|mung . a . byte \müng' a bite\ n [ variation on mungabyte ]|
|mugged' . a . byte \mügged' a bite\ n [ slang mugged (robbed) + byte (unit of measure): variation on mungabyte suggested by Warren Pencak ]|
Why do we need this new word? Examine the the installation instructions of just about any recently manufactured hard drive for some verbage along the lines of "We define a megabyte as 1,000,000 bytes". It will be followed with a resonable sounding but bogus explanation of why your PC's CMOS settings will show a smaller capacity of the disk drive. This is because the PC counts 1,048,576 bytes as a megabyte.
A pretty good analogy of this is that your computer system (and the rest of the industry) defines a linear foot as 12 inches, but the hard disk makers say it is 10 inches!
The shortchanging of consumers increases with disk capacity: If you purchase what you think is a 2.5 gigabyte disk drive, the manufacture will probably mark it as being 2500 megabytes. It should really read 2500 mungedabytes because it is short 121,634,816 bytes, or the equivalent of $18.56 if you paid $400.00 for the drive. (The price $400 is arbitrary: slightly more than EIDE; slightly less than SCSI.)
The funny thing is that floppy disks, memory chips, and so on all have the honest, actual capacity on them. Only the hard drive makers pull this sleazy marketing stunt.
It only took 10 years for justice to prevail. Computerworld (1-Nov-2007) reports that Segate lost a suit for the misleading use of decimal megabites instead of binary megabytes. The difference made the disk drives appear 7% larger then they actually were. Segate will have to refund 5% of the net price of drives under the settlement.

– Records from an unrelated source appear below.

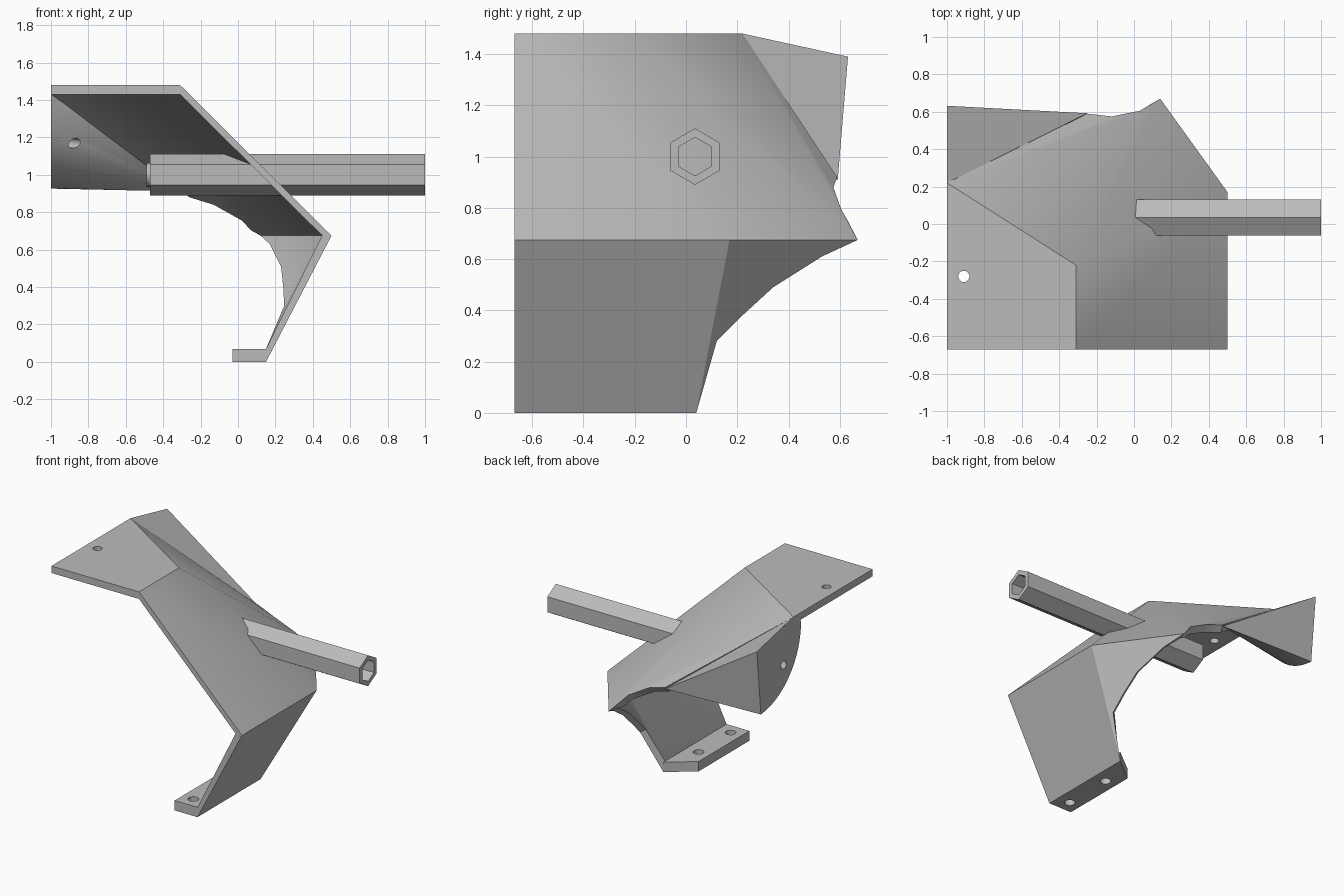
import bpy, bmesh, math
from mathutils import Vector

cube = bpy.data.objects.get("Cube")
if cube:
    bpy.data.objects.remove(cube, do_unlink=True)

grey = bpy.data.materials.new("plain_grey")
grey.use_nodes = True
grey.diffuse_color = (0.5, 0.5, 0.5, 1)
grey.node_tree.nodes["Principled BSDF"].inputs["Base Color"].default_value = (0.5, 0.5, 0.5, 1)


def make(name, bm):
    bmesh.ops.recalc_face_normals(bm, faces=bm.faces[:])
    mesh = bpy.data.meshes.new(name)
    bm.to_mesh(mesh)
    bm.free()
    mesh.materials.append(grey)
    ob = bpy.data.objects.new(name, mesh)
    bpy.context.collection.objects.link(ob)
    return ob


def activate(ob):
    bpy.ops.object.select_all(action='DESELECT')
    ob.select_set(True)
    bpy.context.view_layer.objects.active = ob


def smooth(ob):
    activate(ob)
    bpy.ops.object.shade_smooth_by_angle(angle=math.radians(30))


def drill(ob, start, end, radius):
    """Cut a round hole from start to end."""
    a, b = Vector(start), Vector(end)
    bm = bmesh.new()
    bmesh.ops.create_cone(bm, cap_ends=True, segments=24, radius1=radius,
                          radius2=radius, depth=(b - a).length)
    cutter = make("hole_cutter", bm)
    cutter.hide_render = True
    cutter.location = (a + b) / 2
    cutter.rotation_euler = (b - a).to_track_quat('Z', 'Y').to_euler()
    bpy.context.view_layer.update()
    mod = ob.modifiers.new("hole", 'BOOLEAN')
    mod.operation = 'DIFFERENCE'
    mod.solver = 'EXACT'
    mod.object = cutter
    activate(ob)
    bpy.ops.object.modifier_apply(modifier=mod.name)
    bpy.data.objects.remove(cutter, do_unlink=True)


def ring_tube(name, x0, x1, outer, inner, sides, y, z):
    """Hollow tube along x with a vertex pointing up."""
    bm = bmesh.new()
    loops = []
    for x, r in ((x0, outer), (x1, outer), (x1, inner), (x0, inner)):
        loops.append([bm.verts.new((x, y + r * math.sin(math.tau * i / sides),
                                    z + r * math.cos(math.tau * i / sides)))
                      for i in range(sides)])
    for k in range(4):
        a, b = loops[k], loops[(k + 1) % 4]
        for i in range(sides):
            j = (i + 1) % sides
            bm.faces.new((a[i], a[j], b[j], b[i]))
    return make(name, bm)


# Bent sheet: each named corner has an outer point and an offset to the inside
FACET, SIDE = (-0.01, -0.03, -0.04), (-0.03, -0.02, 0.02)
corners = {
    "end": ((-1, -0.67, 1.48), (0, 0, -0.05)),
    "bend": ((-0.31, -0.67, 1.48), (0, 0, -0.05)),
    "knee": ((0.5, -0.67, 0.675), (-0.05, 0, 0)),
    "toe": ((0.15, -0.67, 0), (0, 0, 0.07)),
    "A": ((-0.31, -0.22, 1.48), (0, -0.03, -0.05)),
    "B": ((-1, 0.22, 1.48), (0, -0.07, -0.05)),
    "D": ((-0.25, 0.59, 0.92), FACET),
    "S1": ((-0.12, 0.575, 0.88), FACET),
    "E": ((0.03, 0.605, 0.796), FACET),
    "S2": ((0.08, 0.635, 0.743), FACET),
    "F": ((0.14, 0.67, 0.675), (-0.02, -0.06, 0)),
    "G": ((0.5, 0.17, 0.675), (-0.05, -0.03, 0)),
    "L1": ((0.2, 0.53, 0.61), SIDE),
    "L2": ((0.26, 0.34, 0.49), SIDE),
    "L3": ((0.272, 0.22, 0.38), SIDE),
    "L4": ((0.277, 0.12, 0.28), SIDE),
    "H": ((0.15, 0.04, 0), (0, -0.02, 0.07)),
}
panels = ["end bend A B", "bend knee G A", "knee toe H G",
          "A E S1 D B", "A G F S2 E", "G H L4 L3 L2 L1 F"]
bm = bmesh.new()
outer = {k: bm.verts.new(p) for k, (p, o) in corners.items()}
inner = {k: bm.verts.new(Vector(p) + Vector(o)) for k, (p, o) in corners.items()}
count = {}
for panel in panels:
    names = panel.split()
    bm.faces.new([outer[n] for n in names])
    bm.faces.new([inner[n] for n in reversed(names)])
    for a, b in zip(names, names[1:] + names[:1]):
        count.setdefault(frozenset((a, b)), []).append((a, b))
for uses in count.values():
    if len(uses) == 1:
        a, b = uses[0]
        bm.faces.new((outer[b], outer[a], inner[a], inner[b]))
bracket = make("bent_bracket", bm)
drill(bracket, (-0.91, -0.28, 1.3), (-0.91, -0.28, 1.6), 0.03)
smooth(bracket)

# Solid wedge under the rear corner, a cone running to a point
bm = bmesh.new()
for p in ((-1, 0.22, 1.48), (-1, 0.14, 1.43), (-1, 0.632, 1.39), (-0.25, 0.592, 0.91)):
    bm.verts.new(p)
STEPS = 20
for i in range(STEPS + 1):
    a = math.radians(180 + 86 * i / STEPS)
    bm.verts.new((-1, 0.62 + 0.485 * math.cos(a), 1.41 + 0.485 * math.sin(a)))
hull = bmesh.ops.convex_hull(bm, input=bm.verts[:])
loose = [v for v in bm.verts if not v.link_faces]
bmesh.ops.delete(bm, geom=loose, context='VERTS')
bmesh.ops.dissolve_limit(bm, angle_limit=0.01, verts=bm.verts[:], edges=bm.edges[:])
wedge = make("rear_wedge", bm)
drill(wedge, (-1.1, 0.398, 1.189), (-0.78, 0.18, 1.16), 0.027)
smooth(wedge)

# Foot plate with a slanted rear end and two screw holes
bm = bmesh.new()
base = bm.faces.new([bm.verts.new(p) for p in
                     ((-0.03, -0.67, 0), (0.15, -0.67, 0), (0.15, 0.04, 0), (-0.03, -0.1, 0))])
ext = bmesh.ops.extrude_face_region(bm, geom=[base])
bmesh.ops.translate(bm, vec=(0, 0, 0.07),
                    verts=[v for v in ext["geom"] if isinstance(v, bmesh.types.BMVert)])
foot = make("foot_plate", bm)
for y in (-0.58, -0.22):
    drill(foot, (0.055, y, -0.1), (0.055, y, 0.2), 0.035)
smooth(foot)

# Hexagonal tube and the round sleeve in its inner end
ring_tube("hex_tube", -0.47, 1, 0.11, 0.075, 6, 0.035, 1.0)
smooth(ring_tube("round_sleeve", -0.49, -0.35, 0.064, 0.056, 24, 0.035, 1.0))
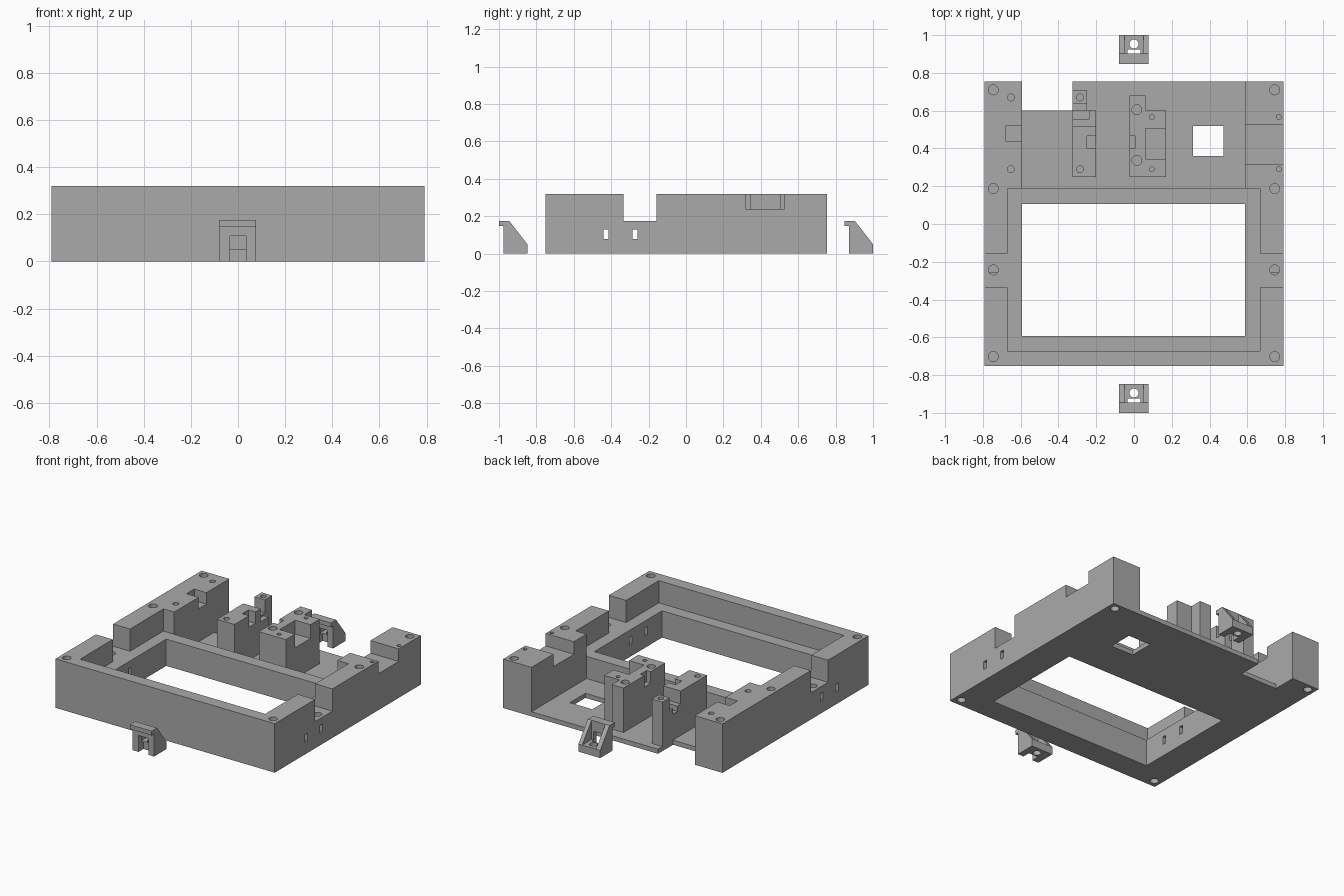
import bpy, bmesh, math
from mathutils import Matrix, Vector

if "Cube" in bpy.data.objects:
    bpy.data.objects.remove(bpy.data.objects["Cube"])

grey = bpy.data.materials.new("plain grey")
grey.diffuse_color = (0.40, 0.40, 0.40, 1)
grey.use_nodes = True
grey.node_tree.nodes["Principled BSDF"].inputs["Base Color"].default_value = grey.diffuse_color


def add_object(name, bm):
    bmesh.ops.recalc_face_normals(bm, faces=bm.faces)
    mesh = bpy.data.meshes.new(name)
    bm.to_mesh(mesh)
    bm.free()
    mesh.materials.append(grey)
    ob = bpy.data.objects.new(name, mesh)
    bpy.context.collection.objects.link(ob)
    return ob


def prism(name, pts, lo, hi, axis="z"):
    """Extrude a closed outline along z, or a (y, z) outline along x."""
    bm = bmesh.new()
    place = (lambda a, b, h: (a, b, h)) if axis == "z" else (lambda a, b, h: (h, a, b))
    face = bm.faces.new([bm.verts.new(place(a, b, lo)) for a, b in pts])
    new = bmesh.ops.extrude_face_region(bm, geom=[face])["geom"]
    move = Vector(place(0, 0, hi - lo))
    bmesh.ops.translate(bm, vec=move, verts=[v for v in new if isinstance(v, bmesh.types.BMVert)])
    return add_object(name, bm)


def box(name, x0, x1, y0, y1, z0, z1):
    return prism(name, [(x0, y0), (x1, y0), (x1, y1), (x0, y1)], z0, z1)


def rod(x, y, r, z0, z1):
    bm = bmesh.new()
    bmesh.ops.create_cone(bm, cap_ends=True, segments=32, radius1=r, radius2=r, depth=z1 - z0,
                          matrix=Matrix.Translation((x, y, (z0 + z1) / 2)))
    return add_object("hole_cutter", bm)


def combine(ob, other, operation):
    mod = ob.modifiers.new("cut", "BOOLEAN")
    mod.operation, mod.solver, mod.object = operation, "EXACT", other
    bpy.context.view_layer.update()
    mesh = bpy.data.meshes.new_from_object(ob.evaluated_get(bpy.context.evaluated_depsgraph_get()))
    ob.modifiers.clear()
    ob.data = mesh
    bpy.data.objects.remove(other)


def cut_box(ob, *dims):
    combine(ob, box("box_cutter", *dims), "DIFFERENCE")


def cut_hole(ob, x, y, r, z0, z1):
    combine(ob, rod(x, y, r, z0, z1), "DIFFERENCE")


W, TOP, LEDGE, FLOOR = 0.792, 0.32, 0.175, 0.03

# Frame: outer block, front window, ledge pocket and rear bay
frame = box("frame", -W, W, -0.752, 0.755, 0, TOP)
cut_box(frame, -0.592, 0.588, -0.592, 0.105, -0.1, 0.5)
cut_box(frame, -0.67, 0.667, -0.672, 0.187, LEDGE, 0.5)
cut_box(frame, -0.592, 0.588, 0.187, 0.9, FLOOR, 0.5)
cut_box(frame, -0.592, -0.326, 0.6, 0.9, -0.1, 0.5)
cut_box(frame, 0.313, 0.475, 0.36, 0.52, -0.1, 0.1)
# Notch across both side walls, right saddle, left recess
cut_box(frame, -1, 1, -0.335, -0.157, LEDGE, 0.5)
cut_box(frame, 0.5, 1, 0.317, 0.527, 0.238, 0.5)
cut_box(frame, -0.68, -0.5, 0.44, 0.52, 0.245, 0.5)
# Tie slots through the side walls
for y in (-0.427, -0.272):
    cut_box(frame, -1, 1, y - 0.013, y + 0.013, 0.077, 0.13)
# Blind round holes in the top and underside, plus small screw holes
for x in (-0.745, 0.745):
    for y in (-0.702, 0.187, 0.71):
        cut_hole(frame, x, y, 0.026, TOP - 0.06, 0.5)
    cut_hole(frame, x, -0.243, 0.026, LEDGE - 0.06, 0.4)
    for y in (-0.702, 0.71):
        cut_hole(frame, x, y, 0.026, -0.1, 0.06)
for y in (0.29, 0.67):
    cut_hole(frame, -0.652, y, 0.018, 0.2, 0.5)
for y in (0.29, 0.567):
    cut_hole(frame, 0.767, y, 0.013, 0.2, 0.5)

# Left switch mount with a rear post
left_mount = prism("left_mount", [(-0.326, 0.25), (-0.2, 0.25), (-0.2, 0.6), (-0.25, 0.6),
                                  (-0.25, 0.71), (-0.326, 0.71)], FLOOR, TOP)
cut_box(left_mount, -0.4, -0.1, 0.52, 0.635, 0.235, 0.5)
cut_box(left_mount, -0.4, -0.235, 0.555, 0.6, 0.2, 0.5)
cut_box(left_mount, -0.25, -0.1, 0.4, 0.465, 0.245, 0.5)
for y in (0.29, 0.67):
    cut_hole(left_mount, -0.286, y, 0.018, 0.2, 0.5)

# Right switch mount with a side pocket
right_mount = prism("right_mount", [(-0.025, 0.25), (0.17, 0.25), (0.17, 0.6), (0.06, 0.6),
                                    (0.06, 0.68), (-0.025, 0.68)], FLOOR, TOP)
cut_box(right_mount, 0.06, 0.3, 0.345, 0.505, 0.23, 0.5)
cut_box(right_mount, -0.1, 0.005, 0.4, 0.465, 0.245, 0.5)
for y in (0.29, 0.567):
    cut_hole(right_mount, 0.094, y, 0.013, 0.2, 0.5)
for y in (0.337, 0.605):
    cut_hole(right_mount, 0.015, y, 0.026, TOP - 0.06, 0.5)

# Two separate clips: hooked wedge, hollowed ramp, front slot, screw hole
for name, y in (("front_clip", -1.0), ("rear_clip", 0.848)):
    outline = [(0, LEDGE), (0, 0.147), (0.024, 0.147), (0.024, 0), (0.152, 0),
               (0.152, 0.05), (0.055, LEDGE)]
    clip = prism(name, [(y + a, b) for a, b in outline], -0.08, 0.077, "x")
    cut_box(clip, -0.05, 0.05, y + 0.055, y + 0.3, 0.05, 0.3)
    cut_box(clip, -0.035, 0.035, y - 0.1, y + 0.075, -0.1, 0.107)
    cut_hole(clip, 0, y + 0.105, 0.024, -0.1, 0.1)

# Crisp edges with smooth bores
for ob in bpy.context.scene.objects:
    ob.select_set(True)
    bpy.context.view_layer.objects.active = ob
bpy.ops.object.shade_smooth_by_angle(angle=math.radians(30))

Copyright © 1997,2007 Kevin J. Walsh||[back to Powers of Two]|